Option 2: Recommendation for early childhood education BS degree with successful completion of required coursework only without Stage IV Clinical Field Experience
*Candidates who graduate with a GPA of 2.80-2.99 will not be eligible to be recommended for Early Education PreK-4 Certification unless they pass the requisite Praxis II examinations by a 1.0 or higher standard deviation above the qualifying score. For students who graduate with a 3.00 GPA or higher, the qualifying Praxis II score may be lower. Please contact an advisor for specifics.
The Teacher Education and Leadership Council (TELC), consisting of representatives of all teacher education programs in the unit, including deans and chairs, is the governing body for processes and decisions regarding teacher education candidates.
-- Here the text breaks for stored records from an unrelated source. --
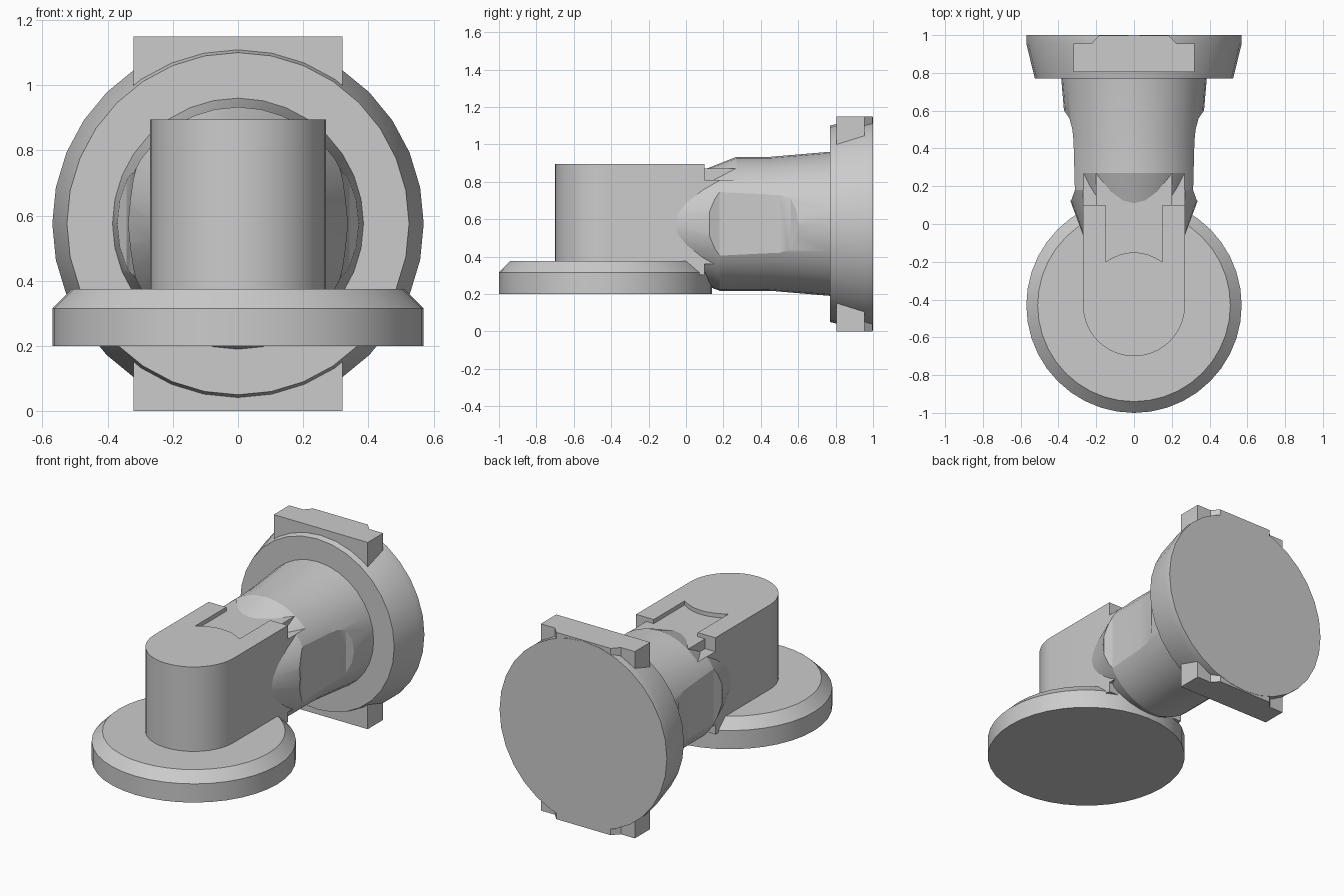
import bpy, bmesh, math

if "Cube" in bpy.data.objects:
    bpy.data.objects.remove(bpy.data.objects["Cube"])

AXIS_Z = 0.575  # height of the horizontal tube axis


def make(name, bm):
    bmesh.ops.recalc_face_normals(bm, faces=bm.faces)
    me = bpy.data.meshes.new(name)
    bm.to_mesh(me)
    bm.free()
    ob = bpy.data.objects.new(name, me)
    bpy.context.collection.objects.link(ob)
    return ob


def prism(name, pts, z0, z1):
    bm = bmesh.new()
    f = bm.faces.new([bm.verts.new((x, y, z0)) for x, y in pts])
    r = bmesh.ops.extrude_face_region(bm, geom=[f])
    top = [v for v in r["geom"] if isinstance(v, bmesh.types.BMVert)]
    bmesh.ops.translate(bm, verts=top, vec=(0, 0, z1 - z0))
    return make(name, bm)


def rect(w, y0, y1):
    return [(-w, y0), (w, y0), (w, y1), (-w, y1)]


def revolve(name, profile, place, n=32):
    """profile: (radius, distance) pairs; place maps (u, v, d) to a point."""
    bm = bmesh.new()
    rings = [[bm.verts.new(place(r * math.cos(2 * math.pi * i / n),
                                 r * math.sin(2 * math.pi * i / n), d))
              for i in range(n)] for r, d in profile]
    for a, b in zip(rings, rings[1:]):
        for i in range(n):
            j = (i + 1) % n
            bm.faces.new((a[i], a[j], b[j], b[i]))
    bm.faces.new(rings[0])
    bm.faces.new(rings[-1])
    return make(name, bm)


def along_y(u, v, d):
    return (u, d, AXIS_Z + v)


def cut(ob, cutters):
    for c in cutters:
        m = ob.modifiers.new("cut", 'BOOLEAN')
        m.operation = 'DIFFERENCE'
        m.solver = 'EXACT'
        m.object = c
        bpy.context.view_layer.objects.active = ob
        bpy.ops.object.modifier_apply(modifier=m.name)


# Base disc with chamfered rim
base = revolve("base_disc", [(0.57, 0.2), (0.57, 0.315), (0.51, 0.375)],
               lambda u, v, d: (u, v - 0.43, d), 40)

# Upright block with rounded front
arc = [(0.27 * math.cos(a), -0.43 + 0.27 * math.sin(a))
       for a in (math.pi + math.pi * i / 20 for i in range(21))]
block = prism("upright_block", arc + [(0.27, 0.1), (-0.27, 0.1)], 0.3, 0.895)
curve = [(x, -0.15 - 0.05 * (x / 0.15) ** 2)
         for x in (-0.15 + 0.3 * i / 8 for i in range(9))]
slot = prism("slot_cutter", curve + [(0.15, 0.3), (-0.15, 0.3)], 0.87, 1.1)

# Stepped inserts joining block and neck
tongue = prism("block_tongue", rect(0.2, 0.05, 0.27), 0.5, 0.87)
step = prism("block_step", rect(0.27, 0.05, 0.18), 0.36, 0.81)

# Tapered neck and the flared side shoulders
neck = revolve("neck", [(0.25, -0.01), (0.295, 0.11), (0.358, 0.27),
                        (0.358, 0.45), (0.386, 0.78)], along_y)
shoulder = revolve("neck_shoulder", [(0.262, -0.08), (0.358, 0.18),
                                     (0.358, 0.27)], along_y)
top_clip = prism("top_cutter", rect(0.6, -0.3, 0.3), 0.81, 1.2)

# Flat side recesses of the neck
recess = [(0.332, 0.125), (0.313, 0.18), (0.32, 0.44), (0.326, 0.5),
          (0.342, 0.56), (0.37, 0.6), (0.6, 0.6), (0.6, 0.125)]
flats = [prism("flat_cutter", [(s * x, y) for x, y in recess], 0.2, 0.95)
         for s in (-1, 1)]

# End flange and the keyed bar behind it
flange = revolve("end_flange", [(0.525, 0.77), (0.57, 0.955), (0.57, 1.0)],
                 along_y)
half = [(0.32, 0.805), (0.32, 0.955), (0.225, 0.955), (0.185, 0.998)]
bar = prism("flange_bar", half + [(-x, y) for x, y in reversed(half)], 0, 1.15)

# Apply cuts and drop the cutters
cut(block, [slot])
cut(neck, flats)
cut(shoulder, [top_clip] + flats)
for c in [slot, top_clip] + flats:
    bpy.data.objects.remove(c)

# Smooth the round parts, keeping edges sharp
bpy.ops.object.select_all(action='DESELECT')
for ob in (base, block, neck, shoulder, flange):
    ob.select_set(True)
bpy.context.view_layer.objects.active = base
bpy.ops.object.shade_smooth_by_angle(angle=math.radians(20))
Benchmark subcommittees, consisting of at least three program faculty will review all benchmark deficiencies, discuss, and make recommendations to the to the Council where final decisions are made. A deficient may be, for example, students who have less than a 3.00 GPA in the major at the time of application into the teacher education program (benchmark 1). Depending on the information submitted as part of the admissions process, the following might occur: a student would be advised to choose another major so that the student has time to fulfill the requirements for the new major or a student may receive conditional approval to continue one additional semester of coursework in order to meet admissions requirements. After examining the information, the TELC will notify the student’s advisor of the decision. A student will receive a letter from the TELC indicating the decision to include further steps necessary either to continue in the process of acceptance or to work with the advisor for other options. A student whose application for admission to the certification program is denied may appeal to a faculty panel made up of a minimum of three program faculty members, inclusive of the Chair of the Council. The faculty panel will review the information and make a final decision.
The Education Department uses criteria outlined in the practicum and student teaching handbooks to continually evaluate a candidate’s performance. If any concern about the candidate’s performance is raised during the practicum and/or student teaching experiences, the concern will be brought to the Division of Teacher Education and Leadership Council. Information and documentation will be gathered from faculty members as well as practicum and/or student teaching supervisors who have had the student in class. In addition, completed evaluations and other relevant information will be obtained in order to make a determination of the candidate’s continuation in the certification program.